What I need to know about VAT as a homeowner

A little place to call one’s own and to hopefully retire in is a goal many of us share. Whether your intention is to buy or build; unarguably, owning a home is a significant investment.

This article aims to highlight a few VAT considerations to ensure that the cost thereof does not soar beyond what you planned for.

The first thing to note is that buying a home intended solely for use as a place of residence for yourself is not subject to value-added tax (VAT), as the supply constitutes a zero-rated supply.

Likewise, if you find that your home was not your dream home after acquiring this and you wish to dispose of this to an individual who will use this as a primary place of residence; the disposal thereof is also a zero-rated supply.

It is thus important to note that the place should be/ intended for use as a primary place of residence to qualify for the VAT zero rate.

On the assumption that the disposal is a once off transaction, you are not required to register for VAT on the disposal, as one of the requirements for registration which would not be met, is carrying on an activity regularly or continuously.

Secondly, where you decide to not dispose of the property but rent this out, the rental thereof to an individual who will use this primarily as a place of residence would not require you to account for VAT on their rental charge as this constitutes an exempt supply, i.e. a supply which does not trigger VAT.


Thirdly, if you intend on making renovations to the property – whether you rent this out or occupy the property – it is important to assess whether renovations will constitute an improvement, as improvements are subject to VAT at the rate of 15%.

Improvements generally include aircons, built-in cupboards, alarm systems, interlocks, swimming pool, outside braai, etc.
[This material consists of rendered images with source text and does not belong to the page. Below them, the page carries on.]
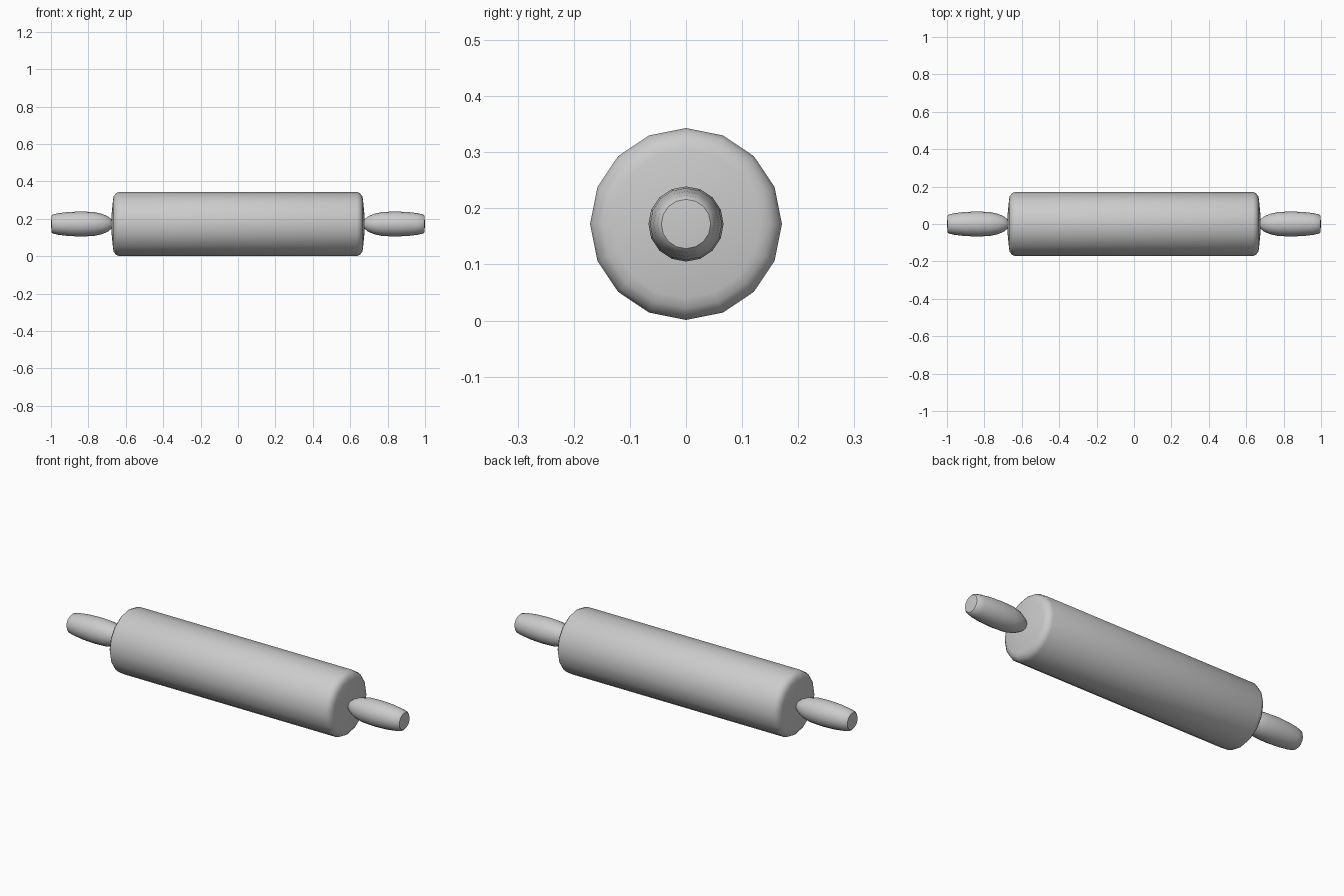
import bpy, bmesh
from math import sin, cos, pi, radians

if "Cube" in bpy.data.objects:
    bpy.data.objects.remove(bpy.data.objects["Cube"])

AXIS_Z = 0.172


def lathe(name, profile, sides):
    """Spin (x, radius) points around the long x axis, closing both ends."""
    bm = bmesh.new()
    rings = []
    for x, r in profile:
        if r == 0:
            rings.append([bm.verts.new((x, 0, AXIS_Z))])
        else:
            rings.append([bm.verts.new((x, r * sin(2 * pi * i / sides),
                                        AXIS_Z + r * cos(2 * pi * i / sides)))
                          for i in range(sides)])
    for a, b in zip(rings, rings[1:]):
        for i in range(sides):
            j = (i + 1) % sides
            quad = [a[i % len(a)], a[j % len(a)], b[j % len(b)], b[i % len(b)]]
            bm.faces.new(list(dict.fromkeys(quad)))
    bmesh.ops.recalc_face_normals(bm, faces=bm.faces)
    mesh = bpy.data.meshes.new(name)
    bm.to_mesh(mesh)
    bm.free()
    ob = bpy.data.objects.new(name, mesh)
    bpy.context.collection.objects.link(ob)
    bpy.ops.object.select_all(action='DESELECT')
    ob.select_set(True)
    bpy.context.view_layer.objects.active = ob
    bpy.ops.object.shade_smooth_by_angle(angle=radians(40))
    return ob


# Roller: straight barrel with rounded rims and slightly domed ends
half = [(0.635, 0.171), (0.652, 0.165), (0.664, 0.150), (0.668, 0.132),
        (0.676, 0.05), (0.677, 0)]
lathe("roller", [(-x, r) for x, r in reversed(half)] + half, 16)

# Handles: narrow neck, swollen grip, blunt tip
grip = [(0.665, 0), (0.672, 0.022), (0.695, 0.040), (0.725, 0.054),
        (0.77, 0.064), (0.84, 0.067), (0.91, 0.064), (0.96, 0.058),
        (0.99, 0.051), (0.997, 0.044), (1.0, 0)]
for side, label in ((-1, "left"), (1, "right")):
    lathe(label + "_handle", [(side * x, r) for x, r in grip], 16)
Your contractor will thus charge you VAT at the rate of 15% on these expenses.

Where you opt to erect a building as opposed to buying and the above amenities are included in the cost from the developer, including extension to the property, e.g. adding an additional bedroom with an aircon and built-in cupboards, the entire purchase price would be zero rated. It is only where the amenities are added afterwards or procured separately by the homeowner that these would be considered as improvements/goods purchased subject to VAT at the rate of 15%.


Fourthly, the use of subcontractors such as architects, surveyors etc. would also be subject to VAT at the rate of 15% if supplied to the developer, who most likely passes these costs on as part of the purchase price. It is only services directly to the homeowner that may qualify for the VAT zero rate provided these pertain to erection or extension of the property and not improvements.

In conclusion, VAT may become an added cost to your investment where any improvements are made to your property and it is recommended that you plan accordingly.

• Memory Mbai is the senior manager for VAT at PwC Namibia.